Segment Open
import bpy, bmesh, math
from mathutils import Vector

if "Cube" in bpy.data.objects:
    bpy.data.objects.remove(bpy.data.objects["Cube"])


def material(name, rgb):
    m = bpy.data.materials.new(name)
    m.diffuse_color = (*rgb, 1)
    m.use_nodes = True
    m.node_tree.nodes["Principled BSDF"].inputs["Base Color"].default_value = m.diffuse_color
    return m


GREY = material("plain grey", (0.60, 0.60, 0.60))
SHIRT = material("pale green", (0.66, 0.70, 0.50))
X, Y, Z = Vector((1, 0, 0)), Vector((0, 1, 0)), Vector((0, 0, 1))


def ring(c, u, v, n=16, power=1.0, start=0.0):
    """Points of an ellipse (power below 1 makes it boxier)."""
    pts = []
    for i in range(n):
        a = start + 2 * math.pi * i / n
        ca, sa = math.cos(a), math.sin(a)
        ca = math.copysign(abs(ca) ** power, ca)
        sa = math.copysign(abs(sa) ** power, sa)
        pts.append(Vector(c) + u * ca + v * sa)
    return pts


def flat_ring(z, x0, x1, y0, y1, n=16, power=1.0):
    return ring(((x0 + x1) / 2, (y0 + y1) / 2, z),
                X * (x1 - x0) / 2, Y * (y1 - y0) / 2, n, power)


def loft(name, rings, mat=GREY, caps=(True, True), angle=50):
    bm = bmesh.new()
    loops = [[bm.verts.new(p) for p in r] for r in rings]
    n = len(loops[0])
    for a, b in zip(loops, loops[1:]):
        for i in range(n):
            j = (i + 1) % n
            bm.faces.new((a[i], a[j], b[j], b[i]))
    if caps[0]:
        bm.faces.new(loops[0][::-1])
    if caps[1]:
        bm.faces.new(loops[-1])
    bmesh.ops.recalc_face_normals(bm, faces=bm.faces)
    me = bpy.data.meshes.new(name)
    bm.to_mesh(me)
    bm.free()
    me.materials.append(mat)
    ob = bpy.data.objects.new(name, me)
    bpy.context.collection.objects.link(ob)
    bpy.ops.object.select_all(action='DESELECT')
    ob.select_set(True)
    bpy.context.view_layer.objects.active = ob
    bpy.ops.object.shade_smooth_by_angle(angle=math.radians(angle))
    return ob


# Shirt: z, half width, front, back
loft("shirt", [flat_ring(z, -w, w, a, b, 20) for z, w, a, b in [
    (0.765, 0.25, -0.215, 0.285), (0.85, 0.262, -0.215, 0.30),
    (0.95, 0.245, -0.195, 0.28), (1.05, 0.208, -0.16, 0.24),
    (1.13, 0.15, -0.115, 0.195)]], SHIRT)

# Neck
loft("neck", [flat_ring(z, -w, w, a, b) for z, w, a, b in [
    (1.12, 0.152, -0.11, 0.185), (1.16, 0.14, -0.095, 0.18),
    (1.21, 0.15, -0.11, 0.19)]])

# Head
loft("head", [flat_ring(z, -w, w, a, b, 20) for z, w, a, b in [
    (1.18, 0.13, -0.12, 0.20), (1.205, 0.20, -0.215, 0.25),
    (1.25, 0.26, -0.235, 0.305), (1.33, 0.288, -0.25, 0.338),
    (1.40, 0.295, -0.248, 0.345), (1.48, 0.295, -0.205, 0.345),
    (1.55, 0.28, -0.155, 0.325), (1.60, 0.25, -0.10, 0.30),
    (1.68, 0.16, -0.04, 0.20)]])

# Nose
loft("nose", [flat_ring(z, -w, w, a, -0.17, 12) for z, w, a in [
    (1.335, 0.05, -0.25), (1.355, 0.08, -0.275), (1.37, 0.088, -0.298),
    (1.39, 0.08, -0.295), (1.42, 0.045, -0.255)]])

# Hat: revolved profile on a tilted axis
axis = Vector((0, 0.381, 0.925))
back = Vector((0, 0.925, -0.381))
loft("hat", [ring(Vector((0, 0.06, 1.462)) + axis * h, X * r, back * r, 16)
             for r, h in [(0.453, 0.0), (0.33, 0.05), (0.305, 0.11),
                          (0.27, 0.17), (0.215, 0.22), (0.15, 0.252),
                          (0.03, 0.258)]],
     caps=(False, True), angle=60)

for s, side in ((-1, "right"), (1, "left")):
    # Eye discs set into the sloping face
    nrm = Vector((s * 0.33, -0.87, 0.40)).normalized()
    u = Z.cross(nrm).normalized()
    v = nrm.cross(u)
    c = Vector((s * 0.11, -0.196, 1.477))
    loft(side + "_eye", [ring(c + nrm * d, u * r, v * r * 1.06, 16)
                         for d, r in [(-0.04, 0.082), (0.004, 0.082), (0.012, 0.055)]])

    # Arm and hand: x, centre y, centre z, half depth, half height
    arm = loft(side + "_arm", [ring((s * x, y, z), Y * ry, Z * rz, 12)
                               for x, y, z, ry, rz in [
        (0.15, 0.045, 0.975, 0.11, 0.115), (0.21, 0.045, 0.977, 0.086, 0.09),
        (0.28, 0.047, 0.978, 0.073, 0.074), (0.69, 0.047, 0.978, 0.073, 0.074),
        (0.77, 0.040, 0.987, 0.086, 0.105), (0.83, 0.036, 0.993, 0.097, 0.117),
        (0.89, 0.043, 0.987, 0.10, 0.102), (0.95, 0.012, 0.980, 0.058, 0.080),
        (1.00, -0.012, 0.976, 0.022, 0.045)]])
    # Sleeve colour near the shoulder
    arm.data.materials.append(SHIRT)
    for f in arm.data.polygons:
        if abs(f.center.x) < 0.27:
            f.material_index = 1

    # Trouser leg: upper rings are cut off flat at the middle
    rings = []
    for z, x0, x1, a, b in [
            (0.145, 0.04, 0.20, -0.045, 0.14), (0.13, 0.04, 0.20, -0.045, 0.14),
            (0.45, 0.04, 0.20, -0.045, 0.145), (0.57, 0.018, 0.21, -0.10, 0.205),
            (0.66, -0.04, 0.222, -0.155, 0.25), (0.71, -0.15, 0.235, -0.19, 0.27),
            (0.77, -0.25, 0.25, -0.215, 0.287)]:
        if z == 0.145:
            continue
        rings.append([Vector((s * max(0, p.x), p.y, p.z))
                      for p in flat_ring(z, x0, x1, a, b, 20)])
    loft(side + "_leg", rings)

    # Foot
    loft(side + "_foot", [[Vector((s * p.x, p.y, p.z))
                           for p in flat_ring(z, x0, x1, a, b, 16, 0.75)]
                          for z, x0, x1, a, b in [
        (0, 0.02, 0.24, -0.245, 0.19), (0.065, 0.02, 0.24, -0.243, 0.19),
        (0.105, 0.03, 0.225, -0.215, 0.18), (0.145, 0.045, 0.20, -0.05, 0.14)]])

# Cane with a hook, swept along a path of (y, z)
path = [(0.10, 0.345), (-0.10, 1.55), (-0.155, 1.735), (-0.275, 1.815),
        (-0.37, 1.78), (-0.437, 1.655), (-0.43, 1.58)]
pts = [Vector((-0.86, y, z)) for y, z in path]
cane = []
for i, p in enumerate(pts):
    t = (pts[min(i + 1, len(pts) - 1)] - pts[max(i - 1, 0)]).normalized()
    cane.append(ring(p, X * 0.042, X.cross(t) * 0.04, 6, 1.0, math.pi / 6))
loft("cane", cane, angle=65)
Segment Closed
Every line above should be reproduced precisely.

import bpy, bmesh, math
from mathutils import Vector

if "Cube" in bpy.data.objects:
    bpy.data.objects.remove(bpy.data.objects["Cube"])


def material(name, rgb):
    m = bpy.data.materials.new(name)
    m.diffuse_color = (*rgb, 1)
    m.use_nodes = True
    m.node_tree.nodes["Principled BSDF"].inputs["Base Color"].default_value = m.diffuse_color
    return m


GREY = material("plain grey", (0.60, 0.60, 0.60))
SHIRT = material("pale green", (0.66, 0.70, 0.50))
X, Y, Z = Vector((1, 0, 0)), Vector((0, 1, 0)), Vector((0, 0, 1))


def ring(c, u, v, n=16, power=1.0, start=0.0):
    """Points of an ellipse (power below 1 makes it boxier)."""
    pts = []
    for i in range(n):
        a = start + 2 * math.pi * i / n
        ca, sa = math.cos(a), math.sin(a)
        ca = math.copysign(abs(ca) ** power, ca)
        sa = math.copysign(abs(sa) ** power, sa)
        pts.append(Vector(c) + u * ca + v * sa)
    return pts


def flat_ring(z, x0, x1, y0, y1, n=16, power=1.0):
    return ring(((x0 + x1) / 2, (y0 + y1) / 2, z),
                X * (x1 - x0) / 2, Y * (y1 - y0) / 2, n, power)


def loft(name, rings, mat=GREY, caps=(True, True), angle=50):
    bm = bmesh.new()
    loops = [[bm.verts.new(p) for p in r] for r in rings]
    n = len(loops[0])
    for a, b in zip(loops, loops[1:]):
        for i in range(n):
            j = (i + 1) % n
            bm.faces.new((a[i], a[j], b[j], b[i]))
    if caps[0]:
        bm.faces.new(loops[0][::-1])
    if caps[1]:
        bm.faces.new(loops[-1])
    bmesh.ops.recalc_face_normals(bm, faces=bm.faces)
    me = bpy.data.meshes.new(name)
    bm.to_mesh(me)
    bm.free()
    me.materials.append(mat)
    ob = bpy.data.objects.new(name, me)
    bpy.context.collection.objects.link(ob)
    bpy.ops.object.select_all(action='DESELECT')
    ob.select_set(True)
    bpy.context.view_layer.objects.active = ob
    bpy.ops.object.shade_smooth_by_angle(angle=math.radians(angle))
    return ob


# Shirt: z, half width, front, back
loft("shirt", [flat_ring(z, -w, w, a, b, 20) for z, w, a, b in [
    (0.765, 0.25, -0.215, 0.285), (0.85, 0.262, -0.215, 0.30),
    (0.95, 0.245, -0.195, 0.28), (1.05, 0.208, -0.16, 0.24),
    (1.13, 0.15, -0.115, 0.195)]], SHIRT)

# Neck
loft("neck", [flat_ring(z, -w, w, a, b) for z, w, a, b in [
    (1.12, 0.152, -0.11, 0.185), (1.16, 0.14, -0.095, 0.18),
    (1.21, 0.15, -0.11, 0.19)]])

# Head
loft("head", [flat_ring(z, -w, w, a, b, 20) for z, w, a, b in [
    (1.18, 0.13, -0.12, 0.20), (1.205, 0.20, -0.215, 0.25),
    (1.25, 0.26, -0.235, 0.305), (1.33, 0.288, -0.25, 0.338),
    (1.40, 0.295, -0.248, 0.345), (1.48, 0.295, -0.205, 0.345),
    (1.55, 0.28, -0.155, 0.325), (1.60, 0.25, -0.10, 0.30),
    (1.68, 0.16, -0.04, 0.20)]])

# Nose
loft("nose", [flat_ring(z, -w, w, a, -0.17, 12) for z, w, a in [
    (1.335, 0.05, -0.25), (1.355, 0.08, -0.275), (1.37, 0.088, -0.298),
    (1.39, 0.08, -0.295), (1.42, 0.045, -0.255)]])

# Hat: revolved profile on a tilted axis
axis = Vector((0, 0.381, 0.925))
back = Vector((0, 0.925, -0.381))
loft("hat", [ring(Vector((0, 0.06, 1.462)) + axis * h, X * r, back * r, 16)
             for r, h in [(0.453, 0.0), (0.33, 0.05), (0.305, 0.11),
                          (0.27, 0.17), (0.215, 0.22), (0.15, 0.252),
                          (0.03, 0.258)]],
     caps=(False, True), angle=60)

for s, side in ((-1, "right"), (1, "left")):
    # Eye discs set into the sloping face
    nrm = Vector((s * 0.33, -0.87, 0.40)).normalized()
    u = Z.cross(nrm).normalized()
    v = nrm.cross(u)
    c = Vector((s * 0.11, -0.196, 1.477))
    loft(side + "_eye", [ring(c + nrm * d, u * r, v * r * 1.06, 16)
                         for d, r in [(-0.04, 0.082), (0.004, 0.082), (0.012, 0.055)]])

    # Arm and hand: x, centre y, centre z, half depth, half height
    arm = loft(side + "_arm", [ring((s * x, y, z), Y * ry, Z * rz, 12)
                               for x, y, z, ry, rz in [
        (0.15, 0.045, 0.975, 0.11, 0.115), (0.21, 0.045, 0.977, 0.086, 0.09),
        (0.28, 0.047, 0.978, 0.073, 0.074), (0.69, 0.047, 0.978, 0.073, 0.074),
        (0.77, 0.040, 0.987, 0.086, 0.105), (0.83, 0.036, 0.993, 0.097, 0.117),
        (0.89, 0.043, 0.987, 0.10, 0.102), (0.95, 0.012, 0.980, 0.058, 0.080),
        (1.00, -0.012, 0.976, 0.022, 0.045)]])
    # Sleeve colour near the shoulder
    arm.data.materials.append(SHIRT)
    for f in arm.data.polygons:
        if abs(f.center.x) < 0.27:
            f.material_index = 1

    # Trouser leg: upper rings are cut off flat at the middle
    rings = []
    for z, x0, x1, a, b in [
            (0.145, 0.04, 0.20, -0.045, 0.14), (0.13, 0.04, 0.20, -0.045, 0.14),
            (0.45, 0.04, 0.20, -0.045, 0.145), (0.57, 0.018, 0.21, -0.10, 0.205),
            (0.66, -0.04, 0.222, -0.155, 0.25), (0.71, -0.15, 0.235, -0.19, 0.27),
            (0.77, -0.25, 0.25, -0.215, 0.287)]:
        if z == 0.145:
            continue
        rings.append([Vector((s * max(0, p.x), p.y, p.z))
                      for p in flat_ring(z, x0, x1, a, b, 20)])
    loft(side + "_leg", rings)

    # Foot
    loft(side + "_foot", [[Vector((s * p.x, p.y, p.z))
                           for p in flat_ring(z, x0, x1, a, b, 16, 0.75)]
                          for z, x0, x1, a, b in [
        (0, 0.02, 0.24, -0.245, 0.19), (0.065, 0.02, 0.24, -0.243, 0.19),
        (0.105, 0.03, 0.225, -0.215, 0.18), (0.145, 0.045, 0.20, -0.05, 0.14)]])

# Cane with a hook, swept along a path of (y, z)
path = [(0.10, 0.345), (-0.10, 1.55), (-0.155, 1.735), (-0.275, 1.815),
        (-0.37, 1.78), (-0.437, 1.655), (-0.43, 1.58)]
pts = [Vector((-0.86, y, z)) for y, z in path]
cane = []
for i, p in enumerate(pts):
    t = (pts[min(i + 1, len(pts) - 1)] - pts[max(i - 1, 0)]).normalized()
    cane.append(ring(p, X * 0.042, X.cross(t) * 0.04, 6, 1.0, math.pi / 6))
loft("cane", cane, angle=65)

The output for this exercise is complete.